Top of GIVEN DATA

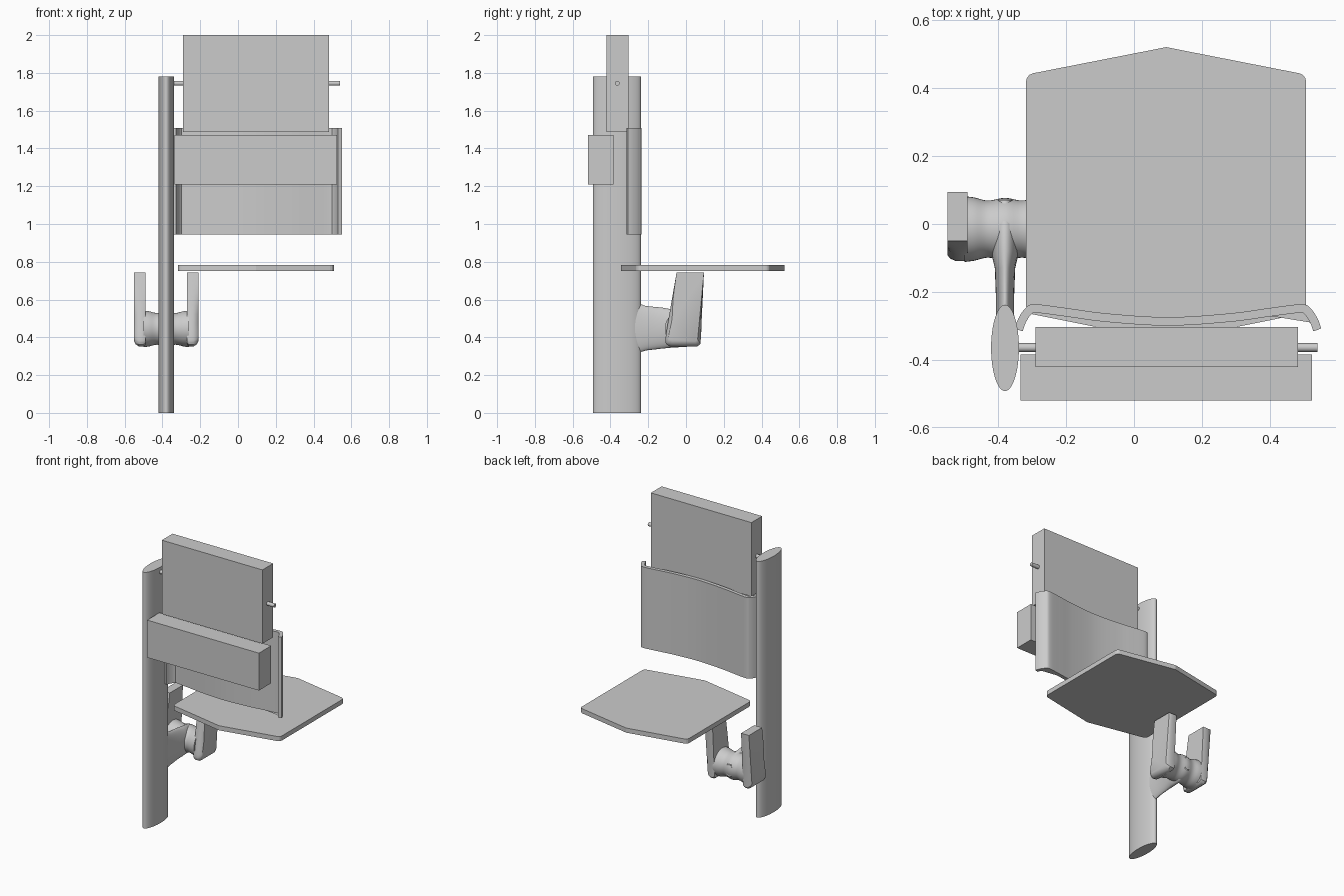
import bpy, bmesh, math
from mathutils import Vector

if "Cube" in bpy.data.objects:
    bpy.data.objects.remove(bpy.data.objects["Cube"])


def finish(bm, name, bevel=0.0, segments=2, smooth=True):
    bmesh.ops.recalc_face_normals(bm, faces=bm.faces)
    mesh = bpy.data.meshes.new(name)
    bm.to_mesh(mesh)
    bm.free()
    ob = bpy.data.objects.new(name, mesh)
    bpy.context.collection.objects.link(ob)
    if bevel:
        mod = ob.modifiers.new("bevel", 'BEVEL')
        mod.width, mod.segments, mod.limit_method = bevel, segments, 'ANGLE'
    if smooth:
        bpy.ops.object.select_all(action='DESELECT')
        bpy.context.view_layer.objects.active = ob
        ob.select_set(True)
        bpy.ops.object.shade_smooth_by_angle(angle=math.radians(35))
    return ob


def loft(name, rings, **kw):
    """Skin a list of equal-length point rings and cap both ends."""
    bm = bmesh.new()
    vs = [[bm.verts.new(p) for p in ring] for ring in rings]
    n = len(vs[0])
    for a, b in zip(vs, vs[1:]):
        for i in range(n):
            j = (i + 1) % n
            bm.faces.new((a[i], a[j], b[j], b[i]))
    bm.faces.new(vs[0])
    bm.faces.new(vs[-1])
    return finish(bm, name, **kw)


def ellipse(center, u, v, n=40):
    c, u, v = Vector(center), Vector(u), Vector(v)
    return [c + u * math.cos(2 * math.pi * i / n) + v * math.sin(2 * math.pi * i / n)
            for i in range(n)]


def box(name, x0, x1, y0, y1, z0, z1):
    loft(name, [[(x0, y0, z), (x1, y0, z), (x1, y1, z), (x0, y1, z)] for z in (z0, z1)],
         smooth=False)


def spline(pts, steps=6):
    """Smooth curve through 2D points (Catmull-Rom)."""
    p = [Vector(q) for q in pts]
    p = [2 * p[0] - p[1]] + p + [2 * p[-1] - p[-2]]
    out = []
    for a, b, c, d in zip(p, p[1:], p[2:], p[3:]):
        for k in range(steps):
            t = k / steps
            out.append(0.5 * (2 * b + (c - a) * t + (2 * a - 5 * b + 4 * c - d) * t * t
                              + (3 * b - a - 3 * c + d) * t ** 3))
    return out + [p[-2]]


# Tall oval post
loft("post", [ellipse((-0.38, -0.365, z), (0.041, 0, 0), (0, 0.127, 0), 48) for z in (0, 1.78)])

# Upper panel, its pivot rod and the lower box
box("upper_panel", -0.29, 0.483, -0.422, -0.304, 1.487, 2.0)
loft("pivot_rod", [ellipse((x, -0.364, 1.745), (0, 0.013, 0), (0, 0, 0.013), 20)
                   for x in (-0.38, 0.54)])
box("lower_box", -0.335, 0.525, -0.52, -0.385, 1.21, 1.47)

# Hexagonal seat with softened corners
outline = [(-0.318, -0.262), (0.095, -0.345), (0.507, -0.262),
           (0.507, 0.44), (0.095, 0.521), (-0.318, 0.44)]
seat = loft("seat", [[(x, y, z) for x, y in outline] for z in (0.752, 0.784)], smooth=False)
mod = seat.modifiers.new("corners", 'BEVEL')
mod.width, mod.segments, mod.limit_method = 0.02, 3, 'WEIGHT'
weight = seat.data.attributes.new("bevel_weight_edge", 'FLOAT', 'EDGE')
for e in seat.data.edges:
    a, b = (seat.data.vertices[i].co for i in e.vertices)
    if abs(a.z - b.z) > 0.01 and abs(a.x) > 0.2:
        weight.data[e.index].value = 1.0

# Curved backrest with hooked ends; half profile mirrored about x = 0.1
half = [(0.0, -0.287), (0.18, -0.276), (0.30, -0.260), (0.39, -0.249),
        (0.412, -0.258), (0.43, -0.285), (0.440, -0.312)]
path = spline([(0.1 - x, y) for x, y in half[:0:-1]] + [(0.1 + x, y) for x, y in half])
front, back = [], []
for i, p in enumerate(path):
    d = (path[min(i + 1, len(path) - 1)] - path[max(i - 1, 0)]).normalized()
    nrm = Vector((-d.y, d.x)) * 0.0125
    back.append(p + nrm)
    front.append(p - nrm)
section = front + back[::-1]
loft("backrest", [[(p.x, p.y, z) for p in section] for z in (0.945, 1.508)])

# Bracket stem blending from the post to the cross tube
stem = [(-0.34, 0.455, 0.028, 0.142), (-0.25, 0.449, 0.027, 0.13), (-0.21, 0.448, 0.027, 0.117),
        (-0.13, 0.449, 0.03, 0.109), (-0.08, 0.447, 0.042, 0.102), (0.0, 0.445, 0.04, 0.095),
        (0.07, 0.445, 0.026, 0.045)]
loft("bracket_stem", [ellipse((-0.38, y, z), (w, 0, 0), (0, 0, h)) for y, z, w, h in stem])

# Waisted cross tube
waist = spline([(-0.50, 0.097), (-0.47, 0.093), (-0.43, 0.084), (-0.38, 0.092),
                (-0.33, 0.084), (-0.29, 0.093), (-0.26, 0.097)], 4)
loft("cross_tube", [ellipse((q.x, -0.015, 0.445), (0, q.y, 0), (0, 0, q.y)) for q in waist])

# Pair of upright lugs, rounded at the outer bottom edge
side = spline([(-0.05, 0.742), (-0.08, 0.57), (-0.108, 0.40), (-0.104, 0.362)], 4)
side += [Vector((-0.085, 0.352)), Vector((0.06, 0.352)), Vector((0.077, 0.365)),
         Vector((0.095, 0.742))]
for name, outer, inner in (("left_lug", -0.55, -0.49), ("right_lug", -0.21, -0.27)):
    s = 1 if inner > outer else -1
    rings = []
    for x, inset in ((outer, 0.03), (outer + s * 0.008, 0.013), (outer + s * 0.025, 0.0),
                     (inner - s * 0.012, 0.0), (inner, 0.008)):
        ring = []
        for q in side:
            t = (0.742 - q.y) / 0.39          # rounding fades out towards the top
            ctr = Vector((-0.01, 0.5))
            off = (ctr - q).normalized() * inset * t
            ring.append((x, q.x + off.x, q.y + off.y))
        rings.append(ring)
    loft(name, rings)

Bottom of GIVEN DATA
Top of GIVEN DATA

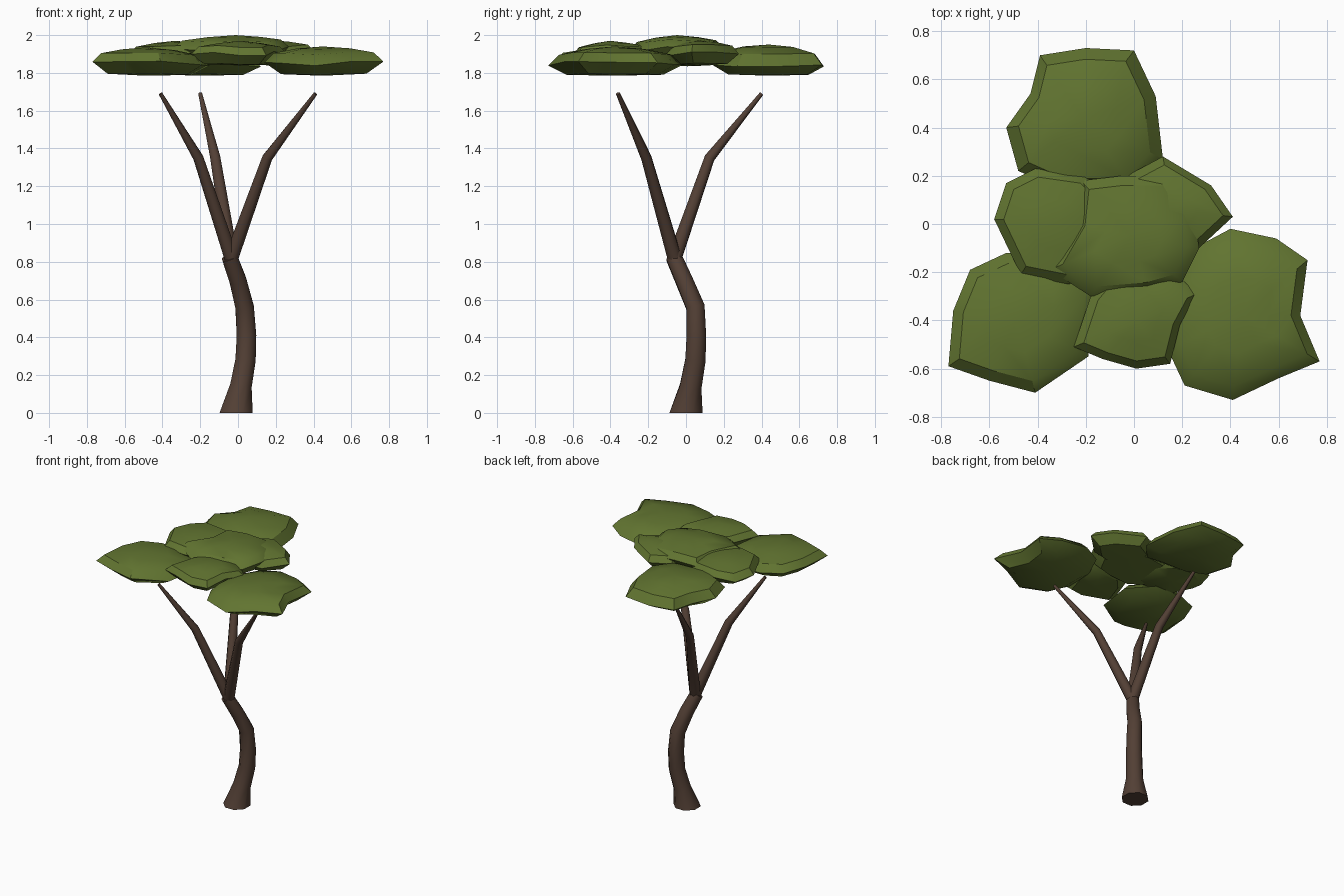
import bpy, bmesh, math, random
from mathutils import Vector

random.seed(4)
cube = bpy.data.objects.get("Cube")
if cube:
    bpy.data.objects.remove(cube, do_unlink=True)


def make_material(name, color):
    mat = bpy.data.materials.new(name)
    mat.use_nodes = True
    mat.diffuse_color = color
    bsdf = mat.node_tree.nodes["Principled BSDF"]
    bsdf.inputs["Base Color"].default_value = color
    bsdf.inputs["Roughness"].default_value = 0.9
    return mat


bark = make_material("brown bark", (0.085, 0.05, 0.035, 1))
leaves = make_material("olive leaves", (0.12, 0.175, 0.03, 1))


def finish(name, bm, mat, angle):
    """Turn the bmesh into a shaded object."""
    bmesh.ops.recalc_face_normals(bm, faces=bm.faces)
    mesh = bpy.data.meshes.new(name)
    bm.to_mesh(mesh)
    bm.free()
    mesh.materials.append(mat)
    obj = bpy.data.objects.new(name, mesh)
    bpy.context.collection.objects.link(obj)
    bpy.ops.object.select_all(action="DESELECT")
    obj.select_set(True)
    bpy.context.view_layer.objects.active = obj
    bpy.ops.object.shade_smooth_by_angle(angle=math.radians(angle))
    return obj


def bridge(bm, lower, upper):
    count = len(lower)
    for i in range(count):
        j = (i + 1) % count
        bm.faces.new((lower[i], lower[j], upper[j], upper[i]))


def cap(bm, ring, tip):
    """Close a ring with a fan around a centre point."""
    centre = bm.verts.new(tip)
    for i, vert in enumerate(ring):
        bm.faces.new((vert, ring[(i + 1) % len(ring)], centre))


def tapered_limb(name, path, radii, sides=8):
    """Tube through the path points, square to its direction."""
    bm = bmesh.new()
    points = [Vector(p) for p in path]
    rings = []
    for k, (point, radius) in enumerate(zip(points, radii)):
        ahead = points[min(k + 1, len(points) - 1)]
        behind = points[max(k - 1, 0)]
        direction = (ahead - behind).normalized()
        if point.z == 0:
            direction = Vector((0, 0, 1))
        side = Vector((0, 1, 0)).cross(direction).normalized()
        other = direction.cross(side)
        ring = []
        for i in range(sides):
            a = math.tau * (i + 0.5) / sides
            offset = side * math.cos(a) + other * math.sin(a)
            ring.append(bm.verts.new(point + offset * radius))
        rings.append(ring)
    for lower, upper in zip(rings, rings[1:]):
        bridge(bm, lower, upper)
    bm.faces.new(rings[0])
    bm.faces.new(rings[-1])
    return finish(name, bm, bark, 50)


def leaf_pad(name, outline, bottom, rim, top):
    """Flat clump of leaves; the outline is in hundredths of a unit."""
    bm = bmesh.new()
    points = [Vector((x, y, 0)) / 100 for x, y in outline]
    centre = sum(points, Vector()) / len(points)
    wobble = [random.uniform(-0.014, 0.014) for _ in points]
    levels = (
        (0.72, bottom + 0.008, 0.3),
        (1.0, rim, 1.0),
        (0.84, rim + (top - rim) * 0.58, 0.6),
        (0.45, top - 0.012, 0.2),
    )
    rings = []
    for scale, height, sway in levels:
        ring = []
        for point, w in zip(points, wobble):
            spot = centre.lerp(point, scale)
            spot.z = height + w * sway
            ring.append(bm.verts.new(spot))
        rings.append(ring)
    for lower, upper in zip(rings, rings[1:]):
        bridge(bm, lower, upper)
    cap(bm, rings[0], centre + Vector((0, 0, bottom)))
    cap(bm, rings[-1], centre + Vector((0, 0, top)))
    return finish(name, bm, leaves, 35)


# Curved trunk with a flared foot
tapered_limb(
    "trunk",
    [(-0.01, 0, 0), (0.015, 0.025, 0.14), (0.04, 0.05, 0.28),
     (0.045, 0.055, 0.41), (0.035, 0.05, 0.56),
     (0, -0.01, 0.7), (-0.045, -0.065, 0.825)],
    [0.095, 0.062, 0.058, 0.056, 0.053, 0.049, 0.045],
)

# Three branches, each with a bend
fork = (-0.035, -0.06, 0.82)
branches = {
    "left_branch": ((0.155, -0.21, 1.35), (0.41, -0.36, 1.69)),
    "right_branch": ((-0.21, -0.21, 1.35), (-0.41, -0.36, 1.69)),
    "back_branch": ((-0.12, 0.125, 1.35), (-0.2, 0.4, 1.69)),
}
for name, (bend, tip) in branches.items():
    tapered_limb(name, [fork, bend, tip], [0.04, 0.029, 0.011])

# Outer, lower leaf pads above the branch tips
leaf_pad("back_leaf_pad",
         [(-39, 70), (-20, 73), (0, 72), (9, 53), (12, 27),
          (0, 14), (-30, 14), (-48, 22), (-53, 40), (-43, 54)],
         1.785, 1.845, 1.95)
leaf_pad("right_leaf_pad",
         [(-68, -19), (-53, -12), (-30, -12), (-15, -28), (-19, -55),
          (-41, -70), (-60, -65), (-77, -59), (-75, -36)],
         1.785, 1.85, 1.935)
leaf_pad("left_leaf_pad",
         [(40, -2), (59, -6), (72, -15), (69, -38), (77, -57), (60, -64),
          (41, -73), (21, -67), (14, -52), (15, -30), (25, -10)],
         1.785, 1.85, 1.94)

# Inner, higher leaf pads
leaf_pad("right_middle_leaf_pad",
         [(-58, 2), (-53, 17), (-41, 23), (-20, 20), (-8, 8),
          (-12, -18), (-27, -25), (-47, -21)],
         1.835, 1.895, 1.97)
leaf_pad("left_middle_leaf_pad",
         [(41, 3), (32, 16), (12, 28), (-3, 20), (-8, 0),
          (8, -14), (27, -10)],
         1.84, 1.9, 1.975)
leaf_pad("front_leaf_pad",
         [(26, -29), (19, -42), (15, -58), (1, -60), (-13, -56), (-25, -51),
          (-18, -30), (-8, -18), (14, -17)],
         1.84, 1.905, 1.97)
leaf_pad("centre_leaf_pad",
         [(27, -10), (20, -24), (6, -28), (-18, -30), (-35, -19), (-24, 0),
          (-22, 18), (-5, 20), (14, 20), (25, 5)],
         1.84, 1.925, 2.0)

Bottom of GIVEN DATA
Top of GIVEN DATA

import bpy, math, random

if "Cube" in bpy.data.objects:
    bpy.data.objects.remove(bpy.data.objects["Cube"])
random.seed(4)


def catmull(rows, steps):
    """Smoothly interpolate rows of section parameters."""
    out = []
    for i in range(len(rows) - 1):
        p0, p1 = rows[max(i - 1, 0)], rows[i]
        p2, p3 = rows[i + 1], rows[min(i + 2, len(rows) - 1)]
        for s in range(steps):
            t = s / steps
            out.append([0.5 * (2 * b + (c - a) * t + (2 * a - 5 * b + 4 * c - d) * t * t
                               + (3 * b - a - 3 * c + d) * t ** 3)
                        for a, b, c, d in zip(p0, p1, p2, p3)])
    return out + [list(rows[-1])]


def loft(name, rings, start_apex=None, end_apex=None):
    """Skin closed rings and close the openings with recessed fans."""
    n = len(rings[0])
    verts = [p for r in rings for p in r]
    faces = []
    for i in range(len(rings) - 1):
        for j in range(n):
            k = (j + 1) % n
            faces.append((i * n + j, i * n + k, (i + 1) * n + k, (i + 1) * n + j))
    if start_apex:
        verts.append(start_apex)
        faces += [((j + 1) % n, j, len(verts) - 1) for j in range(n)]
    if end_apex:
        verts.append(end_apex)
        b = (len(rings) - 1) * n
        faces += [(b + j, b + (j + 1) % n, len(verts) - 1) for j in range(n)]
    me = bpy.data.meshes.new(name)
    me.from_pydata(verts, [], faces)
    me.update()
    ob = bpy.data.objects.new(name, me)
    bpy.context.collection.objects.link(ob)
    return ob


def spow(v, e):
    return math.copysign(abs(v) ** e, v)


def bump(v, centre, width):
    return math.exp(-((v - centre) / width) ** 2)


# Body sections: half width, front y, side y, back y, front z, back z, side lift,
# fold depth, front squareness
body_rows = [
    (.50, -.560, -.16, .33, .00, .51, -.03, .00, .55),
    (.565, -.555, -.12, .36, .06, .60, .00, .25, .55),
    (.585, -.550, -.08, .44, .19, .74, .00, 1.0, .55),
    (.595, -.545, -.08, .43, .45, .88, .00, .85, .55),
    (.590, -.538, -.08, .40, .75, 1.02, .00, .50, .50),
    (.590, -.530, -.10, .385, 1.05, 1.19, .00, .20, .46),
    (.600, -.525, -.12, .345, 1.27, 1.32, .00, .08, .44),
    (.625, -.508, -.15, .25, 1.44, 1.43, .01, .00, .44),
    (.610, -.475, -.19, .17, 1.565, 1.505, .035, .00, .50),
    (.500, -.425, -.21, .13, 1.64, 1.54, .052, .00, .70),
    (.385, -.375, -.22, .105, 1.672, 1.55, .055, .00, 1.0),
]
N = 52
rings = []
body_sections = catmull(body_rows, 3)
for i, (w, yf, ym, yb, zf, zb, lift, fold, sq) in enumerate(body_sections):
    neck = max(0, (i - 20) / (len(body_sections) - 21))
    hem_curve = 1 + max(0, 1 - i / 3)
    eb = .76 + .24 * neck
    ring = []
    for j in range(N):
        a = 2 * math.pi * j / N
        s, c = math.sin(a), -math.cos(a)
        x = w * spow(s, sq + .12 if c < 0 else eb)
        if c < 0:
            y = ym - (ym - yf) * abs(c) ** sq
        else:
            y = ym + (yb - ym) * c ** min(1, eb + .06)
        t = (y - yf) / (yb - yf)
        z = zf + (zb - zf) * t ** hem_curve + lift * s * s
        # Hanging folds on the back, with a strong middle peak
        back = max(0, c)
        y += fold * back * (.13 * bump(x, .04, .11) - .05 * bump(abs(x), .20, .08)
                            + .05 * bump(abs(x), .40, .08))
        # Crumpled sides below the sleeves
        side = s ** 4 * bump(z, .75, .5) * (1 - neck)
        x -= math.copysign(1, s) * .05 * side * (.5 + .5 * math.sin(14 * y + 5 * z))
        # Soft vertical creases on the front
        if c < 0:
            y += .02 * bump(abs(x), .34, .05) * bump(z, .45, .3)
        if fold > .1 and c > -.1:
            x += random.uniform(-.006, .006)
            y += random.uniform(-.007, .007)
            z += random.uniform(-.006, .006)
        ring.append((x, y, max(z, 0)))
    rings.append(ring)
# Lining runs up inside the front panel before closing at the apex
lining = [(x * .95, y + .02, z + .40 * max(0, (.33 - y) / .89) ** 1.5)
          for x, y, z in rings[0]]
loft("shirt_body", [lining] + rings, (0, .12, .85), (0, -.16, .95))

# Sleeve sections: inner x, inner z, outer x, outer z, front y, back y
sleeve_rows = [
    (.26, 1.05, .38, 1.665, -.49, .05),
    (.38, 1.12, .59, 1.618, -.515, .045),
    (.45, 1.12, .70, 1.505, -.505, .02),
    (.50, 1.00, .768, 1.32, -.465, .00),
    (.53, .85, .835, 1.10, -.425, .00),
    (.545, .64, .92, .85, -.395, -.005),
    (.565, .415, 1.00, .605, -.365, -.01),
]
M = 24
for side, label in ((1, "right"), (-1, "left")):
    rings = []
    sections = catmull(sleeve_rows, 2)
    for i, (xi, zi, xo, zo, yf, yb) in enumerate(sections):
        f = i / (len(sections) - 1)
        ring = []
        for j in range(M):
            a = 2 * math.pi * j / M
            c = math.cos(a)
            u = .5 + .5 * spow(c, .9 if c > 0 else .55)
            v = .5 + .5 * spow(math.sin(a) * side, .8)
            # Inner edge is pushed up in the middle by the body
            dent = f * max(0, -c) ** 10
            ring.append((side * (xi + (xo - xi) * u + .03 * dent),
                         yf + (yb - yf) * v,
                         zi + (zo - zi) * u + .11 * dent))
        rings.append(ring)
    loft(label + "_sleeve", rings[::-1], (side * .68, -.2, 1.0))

Bottom of GIVEN DATA

TASK DESCRIPTION –
For the data above, state only how many lines include the word "post".

RESULT –
3